|A. For mutual cooperation (C) each player gets the reward R and for mutual defection (D) each gets the punishment P. If one player cooperates and the other defects, the cooperator is left with the sucker's payoff S while the defector gets away with the temptation to defect T.||B. In order to qualify for a Prisoner's Dilemma, the payoff values must satisfy the inequality T > R > P > S. Sometimes, i.e. in repeated encounters, it is additionally required that 2 R > T + S. This means that mutual cooperation returns the highest collective payoff. Both inequalities are satisfied by Axelrods payoff values above.||C. In a biological context it is useful to think in terms of costs and benefits of behavioral patterns. The act of cooperation bears costs c to the donor and provides a benefit b to the recipient with b > c > 0. This reduces the number of parameters to two and the resulting payoffs satisfy again both inequalities.|
Axelrod's tournaments were won by a particularly simple strategy designed by Anatol Rapoport. The winner was called Tit-for-Tat - start by cooperating and then do whatever the opponent did in the previous move. Tit-for-Tat is a cooperative strategy but also retaliates against defectors. The mechanism that promotes cooperation was nicely summarized by Rapoport:
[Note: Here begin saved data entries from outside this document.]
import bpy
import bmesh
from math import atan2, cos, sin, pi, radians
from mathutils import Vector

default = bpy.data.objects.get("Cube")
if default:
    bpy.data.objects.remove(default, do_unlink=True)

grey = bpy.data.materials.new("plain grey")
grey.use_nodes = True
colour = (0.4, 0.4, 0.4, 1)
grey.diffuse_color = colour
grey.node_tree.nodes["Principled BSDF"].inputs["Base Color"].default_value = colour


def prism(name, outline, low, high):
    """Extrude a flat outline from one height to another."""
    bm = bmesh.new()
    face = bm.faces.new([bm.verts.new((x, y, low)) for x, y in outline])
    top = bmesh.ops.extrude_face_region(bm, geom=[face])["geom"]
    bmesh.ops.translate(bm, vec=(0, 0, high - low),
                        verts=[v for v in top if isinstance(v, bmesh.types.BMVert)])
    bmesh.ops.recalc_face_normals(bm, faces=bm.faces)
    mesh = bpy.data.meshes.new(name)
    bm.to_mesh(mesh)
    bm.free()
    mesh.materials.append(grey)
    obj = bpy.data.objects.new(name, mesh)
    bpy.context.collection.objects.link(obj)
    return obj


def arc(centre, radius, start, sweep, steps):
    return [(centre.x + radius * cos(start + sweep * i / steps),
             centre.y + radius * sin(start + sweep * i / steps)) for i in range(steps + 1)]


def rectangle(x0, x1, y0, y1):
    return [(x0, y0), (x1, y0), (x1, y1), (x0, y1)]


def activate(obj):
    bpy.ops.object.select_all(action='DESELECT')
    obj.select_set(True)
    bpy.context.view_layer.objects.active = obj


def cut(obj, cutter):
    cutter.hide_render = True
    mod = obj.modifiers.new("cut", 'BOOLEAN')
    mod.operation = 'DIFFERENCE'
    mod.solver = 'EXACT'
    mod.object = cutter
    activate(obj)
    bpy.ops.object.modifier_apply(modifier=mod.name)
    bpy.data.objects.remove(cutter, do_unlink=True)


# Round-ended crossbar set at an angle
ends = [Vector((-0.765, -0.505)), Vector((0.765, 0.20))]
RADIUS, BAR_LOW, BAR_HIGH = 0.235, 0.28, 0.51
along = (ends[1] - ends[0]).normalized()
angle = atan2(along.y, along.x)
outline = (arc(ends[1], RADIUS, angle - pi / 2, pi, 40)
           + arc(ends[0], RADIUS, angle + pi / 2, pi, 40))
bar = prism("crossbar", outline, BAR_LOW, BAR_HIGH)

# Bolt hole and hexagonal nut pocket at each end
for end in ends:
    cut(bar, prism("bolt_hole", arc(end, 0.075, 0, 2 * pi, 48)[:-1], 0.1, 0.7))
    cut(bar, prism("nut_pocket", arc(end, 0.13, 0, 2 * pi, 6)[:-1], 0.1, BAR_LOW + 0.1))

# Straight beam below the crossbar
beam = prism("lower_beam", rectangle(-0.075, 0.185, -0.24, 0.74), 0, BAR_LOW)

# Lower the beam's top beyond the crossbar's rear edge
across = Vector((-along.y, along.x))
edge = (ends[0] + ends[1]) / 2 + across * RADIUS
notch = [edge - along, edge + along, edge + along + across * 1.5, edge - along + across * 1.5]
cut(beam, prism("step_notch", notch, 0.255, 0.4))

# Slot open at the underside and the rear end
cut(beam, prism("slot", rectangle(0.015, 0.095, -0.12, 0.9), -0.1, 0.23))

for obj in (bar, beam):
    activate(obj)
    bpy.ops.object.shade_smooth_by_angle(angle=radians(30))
Thus, repeated interactions are one possible and very important approach to overcome the dilemma of the Prisoner's Dilemma. Since Axelrod's work a huge scientific literature has built up exploring the field of strategic interactions in the iterated Prisoner's Dilemma. Here and all other pages iterated games are not explored any further. Instead, other mechanisms capable of promoting and maintaining cooperation are discussed. This includes voluntary participation, effects of population structures as well as reward and punishment.
Further information on the Prisoner's Dilemma is provided in separate interactive tutorials: either in the context of 2×2 games or with respect to effects of population structures in the Prisoner's Dilemma as compared to the Snowdrift game (Hauert, Ch. & Doebeli, M. Nature 2004; see separate section).
The Prisoner's Dilemma in lattice populations.
Instead of randomly matching individuals one can approximate spatial extension by placing every individual on the site of a lattice and by confining interactions to the nearest neighbors.
In contrast to well-mixed populations cooperators may now survive through cluster formation and co-exist with defectors. Small clusters of cooperators move around in a sea of defectors resembling a branching an annihilating random walk (which gives rise to interesting critical phase transitions).
In lattice populations, when starting with a symmetrical initial configuration and using deterministic update rules, fascinating evolutionary kaleidoscopes can be observed.
Please enjoy the mesmerizing spatio-temporal patterns by clicking on the image to the left.
Selected publications on recent research results:
- Axelrod, R. & Hamilton, W. D. (1981) The Evolution of Cooperation, Science 211 1390-1396.
- Axelrod, R. (1984) The Evolution of Cooperation, New York: Basic Books.